Students and faculty have been protesting for months because of racial tensions on the university’s campus that they felt that the president inadequately addressed.

The University of Missouri’s football team stated it would boycott all football-related activities until Wolfe resigned or was fired. Just two days later, Wolfe stepped down.

The football team’s involvement with the issues added national attention to the increasing outcry on campus, criticizing Wolfe for the way he dealt with multiple racially-charged incidents on campus. Students, lawmakers and, most prominently, the football players were among those who demanded that Wolfe resign.

There were other issues that led to the unrest at the university and the eventual resignation of Wolfe. On Sept.12, the Missouri Students Association’s President Payton Head posted on Facebook that racial slurs were yelled at him on campus. Twelve days later, students held a “Racism Lives Here” rally that criticized the university for not responding quickly enough to this incident. There was a second “Racism Lives Here” rally on Oct. 1.

Oct. 5, an intoxicated man yelled racial slurs at multiple members of the Legion of Black Collegians, who were rehearsing for a play.

Oct. 10, a protester at Missouri’s homecoming parade was bumped by Wolfe’s car. The protester was one of eleven protesters who locked arms around the president’s car, according to The Los Angeles Times.

Oct 20, the main group of black protesters on campus formed after this series of incidents, naming themselves Concerned Student 1950. The group’s name pays tribute to the year that black students were first admitted to the University of Missouri. The group created a list of demands, calling for Wolfe’s termination and for increased diversity training on campus. Protesters also advocated for more representation of minorities on university staff. Other incidents on the campus at the University of Missouri include a swastika being drawn using feces on the wall of a residence hall bathroom.

President Wolfe finally agreed to meet with students, but afterward the students felt that not much was accomplished. They were not pleased that no plan was put forward to meet their demands nor did Wolfe seem to take seriously the racial issues on campus.

Graduate student Jonathan Butler received attention on campus and nationally after announcing that he was beginning a hunger strike that would end in either his death or Wolfe’s removal from office.

“If you look at the past two years, and all that students have done, black students, brown students, students of color and marginalized students have been fighting and protesting and writing letters and doing all these things over several years,” Butler stated in the Columbia Missourian.

“We, as students of color, marginalized students, we still can’t get an answer years later,” said Butler. “It takes these drastic measures for us to be taken seriously, for us to actually be considered humans.”
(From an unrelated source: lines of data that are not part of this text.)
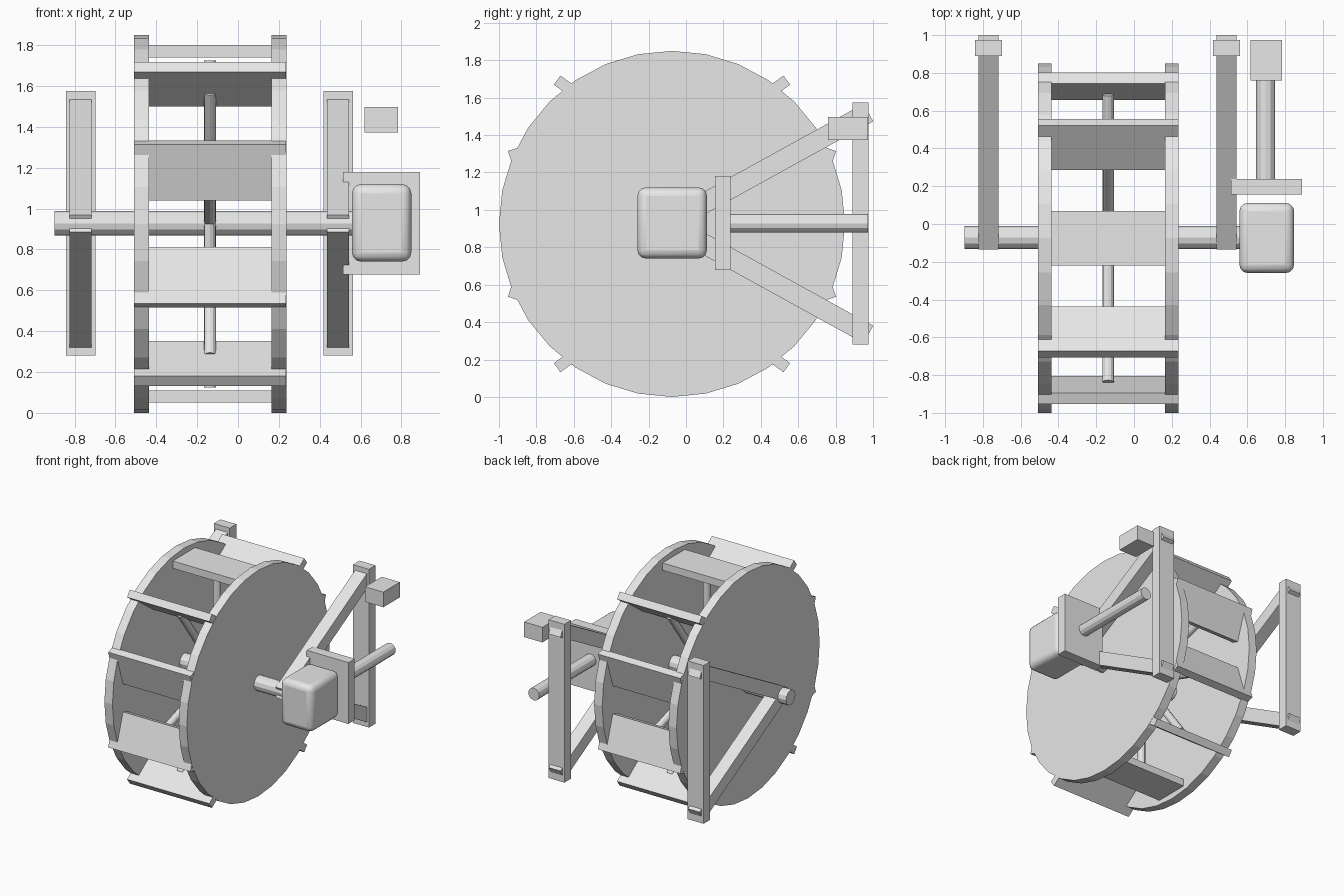
import bpy
import math
from mathutils import Vector

if "Cube" in bpy.data.objects:
    bpy.data.objects.remove(bpy.data.objects["Cube"])

TAU = math.tau
HUB = Vector((-0.137, -0.075, 0.925))    # wheel centre

gray = bpy.data.materials.new("plain_gray")
gray.diffuse_color = (0.8, 0.8, 0.8, 1)
gray.use_nodes = True
gray.node_tree.nodes["Principled BSDF"].inputs["Base Color"].default_value = gray.diffuse_color


def finish(obj, name):
    obj.name = name
    obj.data.materials.append(gray)
    return obj


def box(name, lo, hi):
    """Axis-aligned box between two corners."""
    lo, hi = Vector(lo), Vector(hi)
    return beam(name, (lo + hi) / 2, hi - lo, 0)


def beam(name, centre, size, tilt):
    """Box tilted about the x axis."""
    bpy.ops.mesh.primitive_cube_add(size=1, location=centre)
    obj = bpy.context.object
    obj.scale = size
    bpy.ops.object.transform_apply(location=False, rotation=False, scale=True)
    obj.rotation_euler.x = tilt
    return finish(obj, name)


def rod(name, centre, radius, length, rotation, sides):
    bpy.ops.mesh.primitive_cylinder_add(vertices=sides, radius=radius, depth=length,
                                        location=centre, rotation=rotation)
    return finish(bpy.context.object, name)


# Wheel side discs
for side, x in (("left", -0.473), ("right", 0.200)):
    rod(f"wheel_disc_{side}", (x, HUB.y, HUB.z), 0.925, 0.073, (0, TAU / 4, 0), 32)

# Paddles, each leaning against the rim rather than lying along it
for i in range(10):
    a = TAU * i / 10
    centre = HUB + Vector((0, math.sin(a), math.cos(a))) * 0.845
    beam(f"paddle_{i}", centre, (0.744, 0.29, 0.06), a)

# Spokes running right across the wheel
for i in range(5):
    rod(f"spoke_{i}", HUB, 0.03, 1.6, (TAU * i / 10, 0, 0), 12)

# Axle
rod("axle", (-0.137, -0.072, 0.928), 0.061, 1.52, (0, TAU / 4, 0), 12)

# Support frames: one post and two slanting braces on each side
start, end = Vector((-0.11, -0.005)), Vector((0.975, 0.593))
span = end - start
mid = (start + end) / 2
slope = math.atan2(span.y, span.x)
for side, x in (("left", -0.77), ("right", 0.49)):
    box(f"post_{side}", (x - 0.072, 0.89, 0.28), (x + 0.072, 0.975, 1.575))
    for level, s in (("upper", 1), ("lower", -1)):
        beam(f"brace_{level}_{side}", (x, mid.x, 0.927 + s * mid.y),
             (0.107, span.length, 0.107), s * slope)

# Gear housing with rounded edges
housing = box("gear_housing", (0.558, -0.26, 0.74), (0.848, 0.112, 1.12))
bevel = housing.modifiers.new("rounded", 'BEVEL')
bevel.width = 0.045
bevel.segments = 3
bpy.ops.object.shade_smooth_by_angle(angle=math.radians(35))

# Mounting plate, output shaft and the loose block above it
box("mounting_plate", (0.513, 0.156, 0.678), (0.89, 0.238, 1.18))
rod("output_shaft", (0.697, 0.59, 0.928), 0.05, 0.766, (TAU / 4, 0, 0), 12)
box("upper_block", (0.618, 0.76, 1.373), (0.783, 0.974, 1.497))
On Monday, Nov. 9, President Wolfe resigned and released a statement stating, “I take full responsibility for this frustration. I take full responsibility for inaction that has occurred.”

After Wolfe’s resignation, Butler ended his hunger strike and the university’s athletic department released a statement saying the football team would resume its normal activities.